- [EXERCISE]: Report back every line from the entries below in which the word "LAYERS" occurs.

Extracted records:

● ● ●

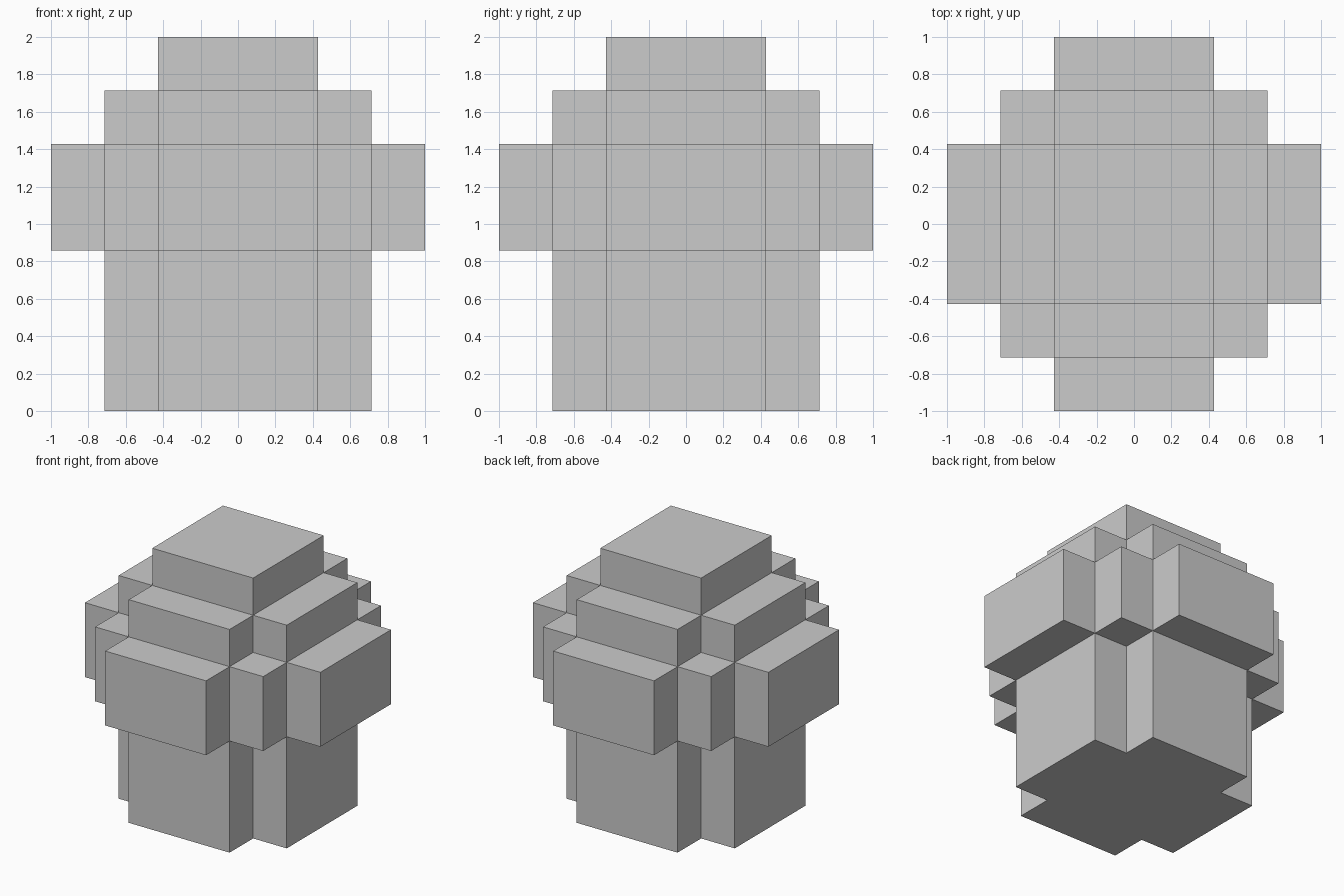
import bpy, bmesh
from mathutils import Vector

if "Cube" in bpy.data.objects:
    bpy.data.objects.remove(bpy.data.objects["Cube"])

U = 2 / 7                              # edge of one block
LAYERS = [1, 1, 1, 2, 2, 1, 0]         # allowed number of steps outward per layer


def step(i):
    return max(abs(i) - 1, 0)


def solid(i, j, k):
    return 0 <= k < len(LAYERS) and step(i) + step(j) <= LAYERS[k]


# Stepped block body: only the exposed block sides become faces
bm = bmesh.new()
for i in range(-3, 4):
    for j in range(-3, 4):
        for k in range(len(LAYERS)):
            if not solid(i, j, k):
                continue
            centre = Vector((i, j, k + 0.5))
            for axis in range(3):
                for sign in (-1, 1):
                    n = Vector((0, 0, 0))
                    n[axis] = sign
                    if solid(i + int(n.x), j + int(n.y), k + int(n.z)):
                        continue
                    a = Vector((0, 0, 0))
                    a[(axis + 1) % 3] = 1
                    b = n.cross(a)
                    corners = [centre + (n + a * s + b * t) / 2
                               for s, t in ((-1, -1), (1, -1), (1, 1), (-1, 1))]
                    bm.faces.new([bm.verts.new(c * U) for c in corners])

# Join the blocks and merge coplanar sides into single flat faces
bmesh.ops.remove_doubles(bm, verts=bm.verts, dist=0.001)
bmesh.ops.dissolve_limit(bm, angle_limit=0.01, verts=bm.verts, edges=bm.edges)
bmesh.ops.recalc_face_normals(bm, faces=bm.faces)

mesh = bpy.data.meshes.new("stepped_block_body")
bm.to_mesh(mesh)
bm.free()
body = bpy.data.objects.new("stepped_block_body", mesh)
bpy.context.collection.objects.link(body)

● ● ●

- [RESULT FOR THIS EXERCISE]:
LAYERS = [1, 1, 1, 2, 2, 1, 0]         # allowed number of steps outward per layer
    return 0 <= k < len(LAYERS) and step(i) + step(j) <= LAYERS[k]
        for k in range(len(LAYERS)):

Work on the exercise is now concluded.